So what makes one film successful among thousands? Clive Young, the author of Homemade Hollywood: Fans Behind the Camera, points out that Gollum had the novelty of being the first serious Lord of the Rings flick, which contributed to fans donating 20 per cent of production costs through the website. “And remember tripod, tripod, tripod. Fifty per cent of fan films will make you seasick within five minutes.”
Fan films have been around for decades but have experienced a surge in popularity over the past decade, according to Young, who attributes this growth to the ease with which would-be directors can now use the internet to distribute the film quickly and cheaply, and also to contact production staff. More than 60 Gollum visual-effects engineers were working from computers all over the world. Without the internet, Bouchard says, he would never have been able to make it work. Gollum himself is a masterpiece, spending most of the film in a bag, before emerging for one brilliant shot that took months to create and looks almost as if it could have been stolen from the original.
The second reason is the past decade’s love affair with Marvel and DC comics. Geek culture has become fashionable, intelligent even, and millions of “ordinary” cinemagoers now rush to see Iron Man. The fan film director is not just appealing to comic-book aficionados but to anyone who goes to the cinema, or uses the internet. Perhaps as a result, the average fan film is now much longer than ten years ago.
Occasionally the films are a stepping stone to greater things. The director of Troops, a Star Wars spoof that went viral in 1997, went on to write projects for George Lucas, and the maker of Batman: Dead End is putting the final touches to his feature debut. Eli Roth, who directed horror flicks such as Hostel and appeared recently in Quentin Tarantino’s Inglourious Basterds, made Texas Chainsaw Massacre fan films as a teenager. He says they were never meant to be seen beyond his basement but were “a fun way of showing your love for something, the same as dressing up as a character on Hallowe’en”.
Would he like it if someone did the same to him? “They have. I consider fan films the second-highest form of flattery. The highest of course, being the almighty porn parody.” Even Tarantino, he says, upon hearing about the fan films that have sprung up around Basterds, “loved that it inspired such creativity”.

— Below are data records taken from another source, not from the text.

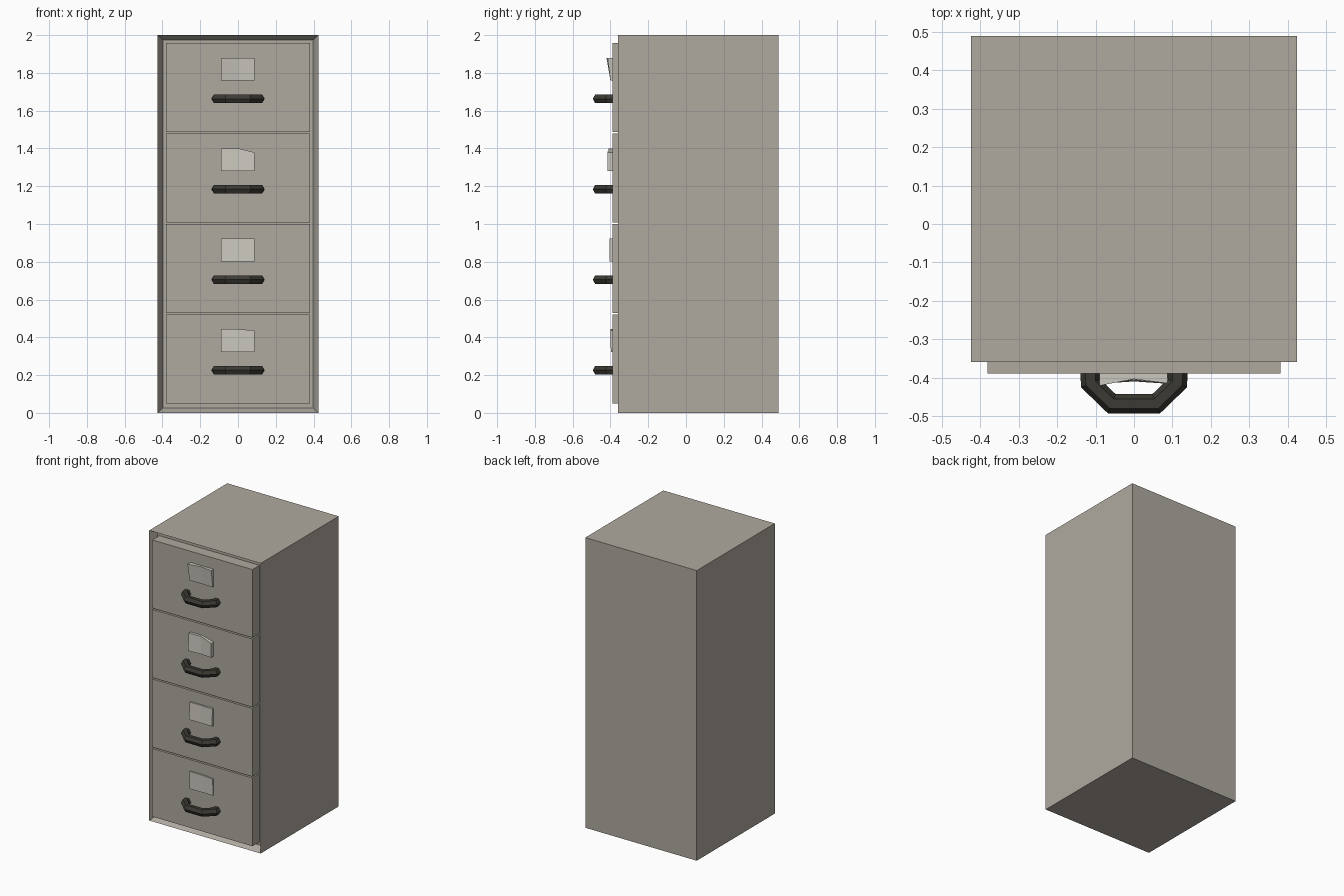
import bpy, bmesh, math
from mathutils import Vector

if "Cube" in bpy.data.objects:
    bpy.data.objects.remove(bpy.data.objects["Cube"])


def material(name, rgb):
    m = bpy.data.materials.new(name)
    m.diffuse_color = (*rgb, 1)
    m.use_nodes = True
    m.node_tree.nodes["Principled BSDF"].inputs["Base Color"].default_value = m.diffuse_color
    return m


BEIGE = material("beige_paint", (0.43, 0.40, 0.35))
DARK = material("dark_metal", (0.045, 0.042, 0.033))
CARD = material("pale_card", (0.60, 0.58, 0.52))


def finish(bm, name, mat):
    bmesh.ops.recalc_face_normals(bm, faces=bm.faces)
    me = bpy.data.meshes.new(name)
    bm.to_mesh(me)
    bm.free()
    me.materials.append(mat)
    ob = bpy.data.objects.new(name, me)
    bpy.context.collection.objects.link(ob)
    return ob


def box(lo, hi):
    bm = bmesh.new()
    bmesh.ops.create_cube(bm, size=1)
    for v in bm.verts:
        v.co = [hi[i] if v.co[i] > 0 else lo[i] for i in range(3)]
    bm.normal_update()
    return bm


def handle(name, z):
    # hexagonal tube swept along a bracket path, unmitred corners
    path = [(-0.113, -0.385), (-0.113, -0.415), (-0.058, -0.468),
            (0.058, -0.468), (0.113, -0.415), (0.113, -0.385)]
    pts = [Vector(p) for p in path]
    bm, rings, r = bmesh.new(), [], 0.027
    for i, p in enumerate(pts):
        t = Vector((0, 0))
        if i > 0:
            t += (p - pts[i - 1]).normalized()
        if i < len(pts) - 1:
            t += (pts[i + 1] - p).normalized()
        t.normalize()
        n = Vector((t.y, -t.x))
        ring = []
        for k in range(6):
            a = k * math.pi / 3
            q = p + n * r * math.cos(a)
            ring.append(bm.verts.new((q.x, q.y, z + r * math.sin(a))))
        rings.append(ring)
    for a, b in zip(rings, rings[1:]):
        for k in range(6):
            j = (k + 1) % 6
            bm.faces.new((a[k], a[j], b[j], b[k]))
    bm.faces.new(rings[0])
    bm.faces.new(rings[-1])
    return finish(bm, name, DARK)


def label(name, z, top_out, bottom_out, top_drop):
    # thin card in two columns whose front edge is bent outwards
    bm, cols = bmesh.new(), []
    for x, t, b, d in zip((-0.09, 0.0, 0.087), top_out, bottom_out, top_drop):
        cols.append([bm.verts.new(c) for c in (
            (x, -0.388 - b, z), (x, -0.388 - t, z + 0.12 - d),
            (x, -0.385, z + 0.12 - d), (x, -0.385, z))])
    for a, b in zip(cols, cols[1:]):
        for k in range(4):
            j = (k + 1) % 4
            bm.faces.new((a[k], a[j], b[j], b[k]))
    bm.faces.new(cols[0])
    bm.faces.new(cols[-1])
    return finish(bm, name, CARD)


# cabinet body with a shallow recess in the front
bm = box((-0.425, -0.36, 0), (0.425, 0.49, 2))
front = [f for f in bm.faces if f.normal.y < -0.9]
bmesh.ops.inset_individual(bm, faces=front, thickness=0.038)
bmesh.ops.translate(bm, vec=(0, 0.05, 0), verts=front[0].verts[:])
finish(bm, "cabinet_body", BEIGE)

# bends of each label card, bottom drawer first: top, bottom, drop
bends = [((0.010, 0.012, 0.012), (0.010, 0.010, 0.010), (0.0, 0.0, 0.006)),
         ((0.012, 0.012, 0.016), (0.016, 0.016, 0.018), (0.0, 0.0, 0.0)),
         ((0.022, 0.018, 0.028), (0.028, 0.022, 0.028), (0.0, 0.0, 0.022)),
         ((0.033, 0.016, 0.027), (0.012, 0.010, 0.012), (0.0, 0.0, 0.0))]

# four drawers, each with a handle and a label
for i in range(4):
    z = 0.05 + 0.479 * i
    finish(box((-0.382, -0.389, z), (0.382, -0.312, z + 0.47)),
           f"drawer_{i + 1}", BEIGE)
    handle(f"drawer_handle_{i + 1}", z + 0.176)
    label(f"label_card_{i + 1}", z + 0.273, *bends[i])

But many of the studios are less benign. Tolkien Enterprises did allow Gollum to be streamed though not downloaded, and Lucasfilm offered an olive branch in 2002 with an annual fan-film contest now called the Star Wars Fan Movie Challenge. However, Damnatus, an ambitious 110-minute homage to the computer game Warhammer 40,000, was four years in the making when it was blocked by German copyright law in 2007, and a year later the maker of a Max Payne blockbuster stopped a fan film before distribution. Henry Jenkins, a media expert, has commented: “This is likely to be a decade-long war over intellectual property, a war that will determine not simply the direction of digital cinema, but the nature of creative expression in the 21st century.”
Young believes that clever production companies should harness the rising power of fan films rather than fear them, using them to test the potential success of a franchise. For example, Doctor Who, previously unheard of in the US, has finally made its way to American television thanks to the popularity of internet spin-offs. “The double-edged sword of any fan film is that although it has a built-in audience, any success will be attributed to the franchise’s popularity rather than any skill as a film-maker. So really the studios don’t have much to fear at all.”
© Times Online. Reprinted without permission, but I’m in the article….